I would like each line of the data that holds the word "context" copied out.
*** DATA TO USE Section Begins ***
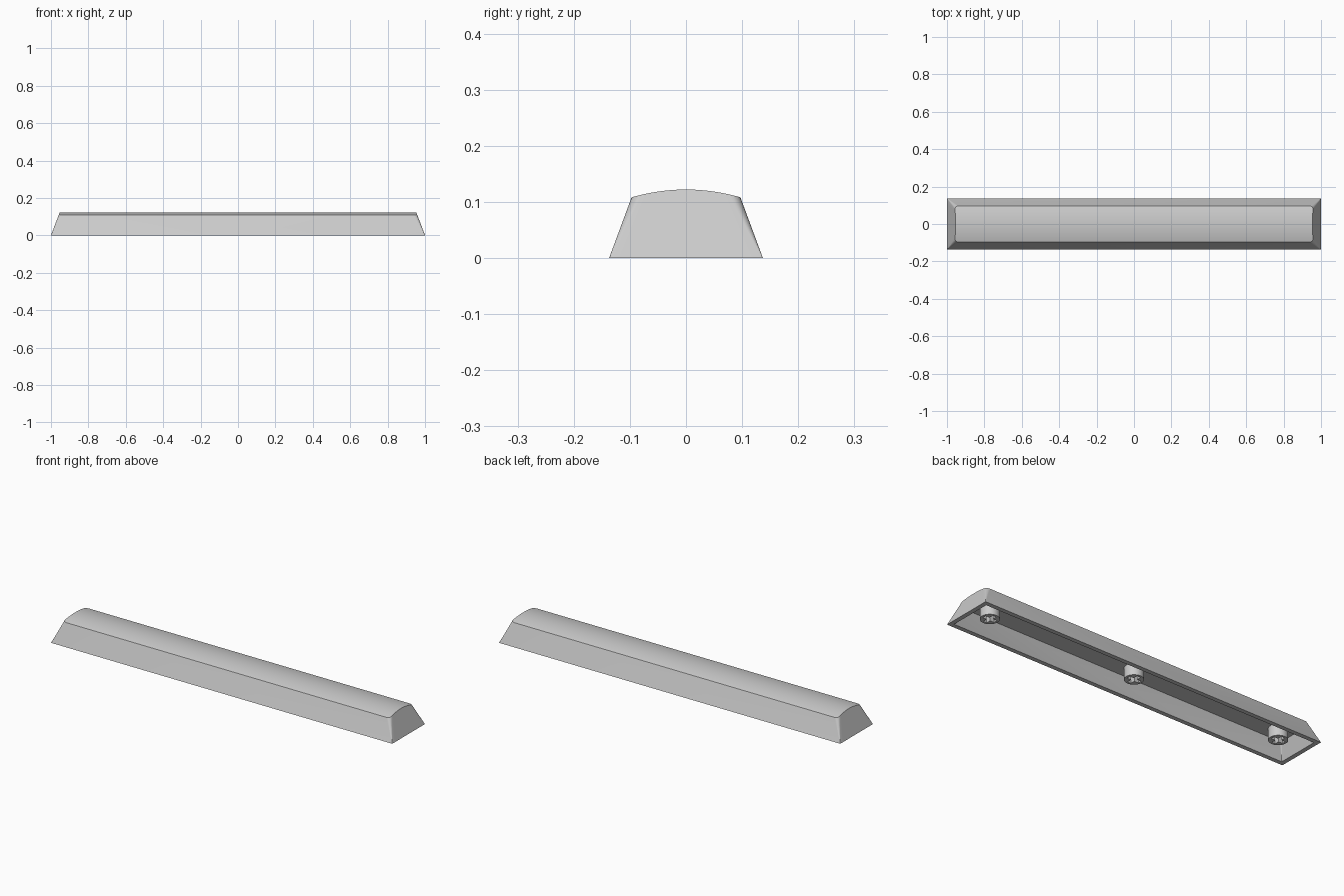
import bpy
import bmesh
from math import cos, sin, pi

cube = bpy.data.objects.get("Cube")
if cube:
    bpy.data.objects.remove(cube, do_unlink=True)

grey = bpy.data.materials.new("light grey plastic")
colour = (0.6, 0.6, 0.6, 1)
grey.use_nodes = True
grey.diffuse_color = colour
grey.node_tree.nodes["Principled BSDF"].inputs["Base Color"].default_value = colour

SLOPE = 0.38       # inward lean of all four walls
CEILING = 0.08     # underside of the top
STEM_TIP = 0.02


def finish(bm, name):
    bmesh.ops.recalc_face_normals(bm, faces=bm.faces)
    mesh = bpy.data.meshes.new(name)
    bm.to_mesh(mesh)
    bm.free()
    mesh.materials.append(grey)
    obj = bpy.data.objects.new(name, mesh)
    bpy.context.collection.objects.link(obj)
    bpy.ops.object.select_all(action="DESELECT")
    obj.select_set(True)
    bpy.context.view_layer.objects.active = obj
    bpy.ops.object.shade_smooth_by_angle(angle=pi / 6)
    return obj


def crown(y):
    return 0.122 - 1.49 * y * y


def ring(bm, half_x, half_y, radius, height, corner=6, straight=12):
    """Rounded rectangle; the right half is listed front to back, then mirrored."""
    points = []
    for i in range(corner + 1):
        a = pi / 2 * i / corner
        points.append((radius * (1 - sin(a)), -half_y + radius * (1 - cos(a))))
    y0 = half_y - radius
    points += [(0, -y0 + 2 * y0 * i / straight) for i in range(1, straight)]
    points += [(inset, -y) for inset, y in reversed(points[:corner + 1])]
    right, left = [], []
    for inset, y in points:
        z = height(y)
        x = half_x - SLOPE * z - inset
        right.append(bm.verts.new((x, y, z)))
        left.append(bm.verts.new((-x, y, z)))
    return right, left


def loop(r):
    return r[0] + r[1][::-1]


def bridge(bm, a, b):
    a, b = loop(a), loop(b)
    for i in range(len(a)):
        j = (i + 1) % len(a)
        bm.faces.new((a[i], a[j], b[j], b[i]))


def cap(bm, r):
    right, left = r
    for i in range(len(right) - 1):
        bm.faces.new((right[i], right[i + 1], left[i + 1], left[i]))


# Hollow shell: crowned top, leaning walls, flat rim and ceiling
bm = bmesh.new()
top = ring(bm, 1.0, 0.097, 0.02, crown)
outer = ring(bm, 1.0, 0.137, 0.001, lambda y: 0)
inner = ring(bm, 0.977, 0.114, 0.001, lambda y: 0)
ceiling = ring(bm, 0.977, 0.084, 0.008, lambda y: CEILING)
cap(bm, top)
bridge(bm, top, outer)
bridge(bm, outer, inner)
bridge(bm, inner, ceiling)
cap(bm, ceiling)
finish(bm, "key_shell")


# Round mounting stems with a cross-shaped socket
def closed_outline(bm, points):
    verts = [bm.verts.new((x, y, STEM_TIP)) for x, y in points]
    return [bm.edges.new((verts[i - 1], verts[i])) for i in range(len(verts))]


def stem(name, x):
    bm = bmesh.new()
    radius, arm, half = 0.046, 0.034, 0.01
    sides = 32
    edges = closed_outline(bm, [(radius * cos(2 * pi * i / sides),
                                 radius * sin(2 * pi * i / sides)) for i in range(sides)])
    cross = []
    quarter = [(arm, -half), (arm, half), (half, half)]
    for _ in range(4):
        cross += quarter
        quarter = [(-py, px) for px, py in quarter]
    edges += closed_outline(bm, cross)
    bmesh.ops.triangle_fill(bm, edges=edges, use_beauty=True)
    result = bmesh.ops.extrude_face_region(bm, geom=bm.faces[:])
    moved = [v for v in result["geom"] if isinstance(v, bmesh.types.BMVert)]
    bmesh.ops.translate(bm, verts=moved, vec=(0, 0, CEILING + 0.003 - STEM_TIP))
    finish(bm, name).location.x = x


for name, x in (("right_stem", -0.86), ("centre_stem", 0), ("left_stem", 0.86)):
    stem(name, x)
*** DATA TO USE Section Ends ***
> _ANSWER TO THIS TASK_
    bpy.context.collection.objects.link(obj)
    bpy.context.view_layer.objects.active = obj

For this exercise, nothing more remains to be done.